(Dataset entries)
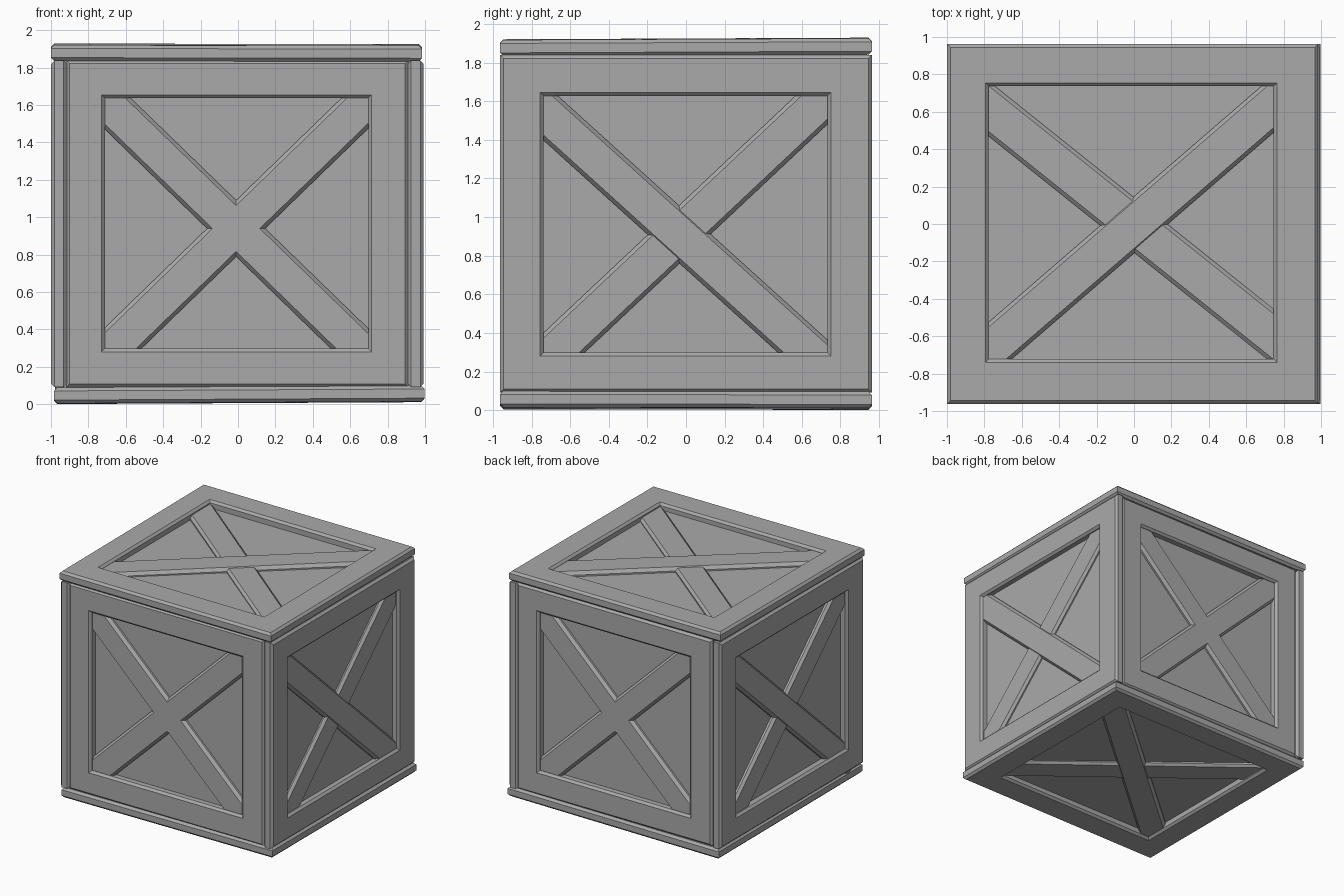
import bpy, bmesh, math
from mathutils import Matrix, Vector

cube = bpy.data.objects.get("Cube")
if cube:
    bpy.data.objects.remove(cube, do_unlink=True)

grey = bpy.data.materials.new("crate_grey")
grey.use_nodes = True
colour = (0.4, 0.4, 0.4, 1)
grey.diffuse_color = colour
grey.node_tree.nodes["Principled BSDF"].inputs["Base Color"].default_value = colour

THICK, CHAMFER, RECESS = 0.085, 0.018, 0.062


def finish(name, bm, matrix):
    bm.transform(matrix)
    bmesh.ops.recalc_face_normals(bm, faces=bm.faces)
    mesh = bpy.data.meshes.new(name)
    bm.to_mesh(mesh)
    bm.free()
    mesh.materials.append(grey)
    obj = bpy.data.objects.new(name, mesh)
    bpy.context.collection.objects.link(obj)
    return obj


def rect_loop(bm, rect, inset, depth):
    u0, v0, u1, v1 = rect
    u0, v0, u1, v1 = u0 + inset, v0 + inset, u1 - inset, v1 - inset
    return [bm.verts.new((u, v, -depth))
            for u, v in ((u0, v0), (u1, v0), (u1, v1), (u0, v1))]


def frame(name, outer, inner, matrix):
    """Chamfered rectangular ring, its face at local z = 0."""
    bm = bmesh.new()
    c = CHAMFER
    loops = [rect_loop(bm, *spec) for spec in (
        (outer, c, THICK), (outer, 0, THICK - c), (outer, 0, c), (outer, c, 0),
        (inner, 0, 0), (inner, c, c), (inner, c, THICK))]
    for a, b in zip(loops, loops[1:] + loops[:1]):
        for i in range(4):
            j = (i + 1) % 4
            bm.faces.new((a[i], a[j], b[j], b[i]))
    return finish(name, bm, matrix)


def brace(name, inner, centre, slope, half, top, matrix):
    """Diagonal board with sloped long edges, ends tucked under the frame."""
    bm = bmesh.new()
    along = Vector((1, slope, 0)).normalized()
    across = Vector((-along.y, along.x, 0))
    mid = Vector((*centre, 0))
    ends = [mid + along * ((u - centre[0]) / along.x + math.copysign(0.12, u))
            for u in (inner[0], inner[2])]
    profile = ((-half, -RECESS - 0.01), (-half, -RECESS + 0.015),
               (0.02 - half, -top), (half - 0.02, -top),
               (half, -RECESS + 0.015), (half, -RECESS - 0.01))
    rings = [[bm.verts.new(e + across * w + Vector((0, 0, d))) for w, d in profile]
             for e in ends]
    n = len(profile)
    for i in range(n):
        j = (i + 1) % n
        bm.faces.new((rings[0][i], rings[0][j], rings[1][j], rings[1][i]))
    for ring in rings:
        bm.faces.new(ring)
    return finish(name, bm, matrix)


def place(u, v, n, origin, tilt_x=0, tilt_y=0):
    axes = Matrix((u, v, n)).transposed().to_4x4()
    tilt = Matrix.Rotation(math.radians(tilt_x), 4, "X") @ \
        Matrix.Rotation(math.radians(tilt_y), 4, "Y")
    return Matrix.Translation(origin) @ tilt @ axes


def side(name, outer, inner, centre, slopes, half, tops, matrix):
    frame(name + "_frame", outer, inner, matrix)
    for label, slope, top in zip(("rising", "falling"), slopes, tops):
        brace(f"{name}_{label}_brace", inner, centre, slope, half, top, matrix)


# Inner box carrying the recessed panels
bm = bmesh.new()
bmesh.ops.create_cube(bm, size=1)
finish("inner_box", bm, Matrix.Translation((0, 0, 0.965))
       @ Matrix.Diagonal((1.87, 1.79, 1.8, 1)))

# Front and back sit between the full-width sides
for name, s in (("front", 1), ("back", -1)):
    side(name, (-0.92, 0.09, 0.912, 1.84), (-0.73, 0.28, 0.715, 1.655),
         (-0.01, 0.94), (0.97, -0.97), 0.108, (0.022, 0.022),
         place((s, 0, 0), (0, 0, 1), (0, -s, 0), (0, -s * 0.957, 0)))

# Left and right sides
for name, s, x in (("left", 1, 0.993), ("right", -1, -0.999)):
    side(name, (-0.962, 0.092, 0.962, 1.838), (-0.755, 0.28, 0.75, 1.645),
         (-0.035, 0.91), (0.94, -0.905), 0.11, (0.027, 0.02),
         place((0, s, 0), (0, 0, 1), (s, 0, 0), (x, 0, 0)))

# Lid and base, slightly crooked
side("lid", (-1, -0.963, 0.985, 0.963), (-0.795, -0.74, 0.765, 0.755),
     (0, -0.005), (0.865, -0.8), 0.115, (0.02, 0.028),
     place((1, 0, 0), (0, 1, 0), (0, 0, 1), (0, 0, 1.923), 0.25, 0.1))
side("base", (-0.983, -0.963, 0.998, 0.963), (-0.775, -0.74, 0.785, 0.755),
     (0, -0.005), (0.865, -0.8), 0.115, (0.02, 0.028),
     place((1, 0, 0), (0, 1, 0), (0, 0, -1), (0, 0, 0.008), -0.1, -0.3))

Required work ->
On how many lines of the data does the word "bmesh" appear? Only the number is wanted.

Task answer ->
6